The spring lecture series, Beyond Bugs and Drugs: Infectious Disease Discovery and Epidemiology, sponsored by the Friends of the P.I. Nixon Medical Historical Library and the Briscoe Library, continues on April 28.  In the third talk of the series Dr. Gregory Anstead of the School of Medicine, director of the Immunosuppression and Infectious Diseases clinics of the South Texas Veterans Healthcare System, will explore the rapid discovery of the etiology and reservoir ecology of Hantavirus as evidence of the power of epidemiology and molecular diagnostics. 

As always, the event is free and open to everyone.  Please bring your lunch and join us!

For more information about the spring lecture series, contact Pennie Borchers, Special Collections Librarian, at borchers@uthscsa.edu.
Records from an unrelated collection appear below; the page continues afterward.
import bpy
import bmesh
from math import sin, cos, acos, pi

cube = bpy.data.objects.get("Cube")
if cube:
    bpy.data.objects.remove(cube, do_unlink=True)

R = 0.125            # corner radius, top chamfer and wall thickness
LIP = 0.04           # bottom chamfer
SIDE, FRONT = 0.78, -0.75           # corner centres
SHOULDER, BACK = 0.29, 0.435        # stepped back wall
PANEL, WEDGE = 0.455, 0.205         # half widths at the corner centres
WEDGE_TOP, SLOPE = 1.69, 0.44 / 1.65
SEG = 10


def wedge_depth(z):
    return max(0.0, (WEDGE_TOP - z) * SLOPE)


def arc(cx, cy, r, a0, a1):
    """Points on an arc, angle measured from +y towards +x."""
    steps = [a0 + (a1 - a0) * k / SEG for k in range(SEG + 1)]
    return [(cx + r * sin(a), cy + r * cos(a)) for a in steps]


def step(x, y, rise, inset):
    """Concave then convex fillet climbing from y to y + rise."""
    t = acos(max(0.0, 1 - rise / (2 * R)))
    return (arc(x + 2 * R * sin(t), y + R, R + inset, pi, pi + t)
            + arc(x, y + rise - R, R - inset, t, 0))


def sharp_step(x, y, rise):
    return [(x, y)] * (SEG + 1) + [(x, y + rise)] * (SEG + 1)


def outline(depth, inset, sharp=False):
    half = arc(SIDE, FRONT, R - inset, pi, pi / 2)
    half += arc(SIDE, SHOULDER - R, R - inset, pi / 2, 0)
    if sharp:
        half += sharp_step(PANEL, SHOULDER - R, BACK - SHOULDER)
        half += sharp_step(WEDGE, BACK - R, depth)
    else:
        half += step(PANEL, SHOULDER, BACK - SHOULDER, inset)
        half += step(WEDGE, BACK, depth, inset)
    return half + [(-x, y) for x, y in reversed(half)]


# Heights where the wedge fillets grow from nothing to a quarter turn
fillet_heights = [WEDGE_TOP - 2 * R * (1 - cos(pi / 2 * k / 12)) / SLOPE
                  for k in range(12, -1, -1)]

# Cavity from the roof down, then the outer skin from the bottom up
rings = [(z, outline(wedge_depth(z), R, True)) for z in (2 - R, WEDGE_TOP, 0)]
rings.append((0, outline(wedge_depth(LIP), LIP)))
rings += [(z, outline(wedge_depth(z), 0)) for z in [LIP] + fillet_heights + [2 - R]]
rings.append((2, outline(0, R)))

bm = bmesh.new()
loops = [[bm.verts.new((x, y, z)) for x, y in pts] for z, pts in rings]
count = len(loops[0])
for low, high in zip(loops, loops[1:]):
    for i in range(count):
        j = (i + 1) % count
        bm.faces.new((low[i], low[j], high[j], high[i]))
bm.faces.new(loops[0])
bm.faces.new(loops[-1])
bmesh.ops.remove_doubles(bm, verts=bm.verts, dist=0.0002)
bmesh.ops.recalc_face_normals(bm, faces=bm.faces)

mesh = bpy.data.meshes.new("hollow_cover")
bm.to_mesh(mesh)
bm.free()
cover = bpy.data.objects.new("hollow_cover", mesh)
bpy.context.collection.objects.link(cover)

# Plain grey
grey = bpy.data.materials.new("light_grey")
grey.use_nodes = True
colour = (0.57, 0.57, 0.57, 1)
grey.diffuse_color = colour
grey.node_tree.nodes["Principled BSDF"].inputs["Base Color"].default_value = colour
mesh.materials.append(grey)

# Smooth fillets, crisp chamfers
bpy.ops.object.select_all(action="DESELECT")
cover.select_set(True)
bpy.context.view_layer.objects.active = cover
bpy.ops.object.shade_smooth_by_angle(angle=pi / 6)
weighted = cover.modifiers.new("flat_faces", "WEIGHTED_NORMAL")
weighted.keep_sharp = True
History of Medicine noon lecture will explore the treatment of diabetic pregnancy in the early 20th century

pregnancy“We Named Her Priscilla: Diabetic Pregnancy in early 20th century and Dr. Priscilla White”

Thursday, November 14, 12:00 noon
Howe Conference Room
5th floor, Briscoe Library

Kirsten Gardner, Ph.D., will talk about Priscilla White, a 1923 graduate of Tufts University Medical School whose groundbreaking work contributed to deeper understanding of diabetes, including diabetes in pregnancy.

Dr. Gardner, an Associate Professor of History at UTSA, is a past president of the Friends of the P.I. Nixon Medical Historical Library.  Her research interests include women’s health, particularly the history of female cancers. Recent articles include “Hiding the Scars: A History of Post-Mastectomy Prostheses,” “From Cotton to Silicone: A History of Breast Prosthesis Since World War II”, and “Informing Women: Early Cancer Detection Skills.”

History of Medicine noon lectures, hosted by the Friends of the P.I. Nixon Medical Historical Library, provide opportunities for informal learning and conversation. Everyone is invited. Please feel free to bring your lunch.

Susan Hunnicutt, Special Projects Librarian

History of Medicine presentation for March: Malaria in Central America

Panama CanalMarch 27, 6:00 pm

Howe Conference Room

5th floor, Briscoe Library

Eva Galvan, MSII and Member-at-Large for the Friends of the P.I. Nixon Medical Historical Library, will be the presenter at the March meeting of the History of Medicine Society.  Eva will speak about  The Impact of Mosquito Control on the Building of the Panama Canal.  Everyone is invited.

The History of Medicine Society is an interest group of the Friends of the P.I. Nixon Medical Historical Library.  Membership in the Friends is open to students, faculty and staff of the UT Health Science Center as well as members of the broader community.  For information about membership, contact Susan Hunnicutt, Special Projects Librarian, at 567-2406 or hunnicutt@uthscsa.edu.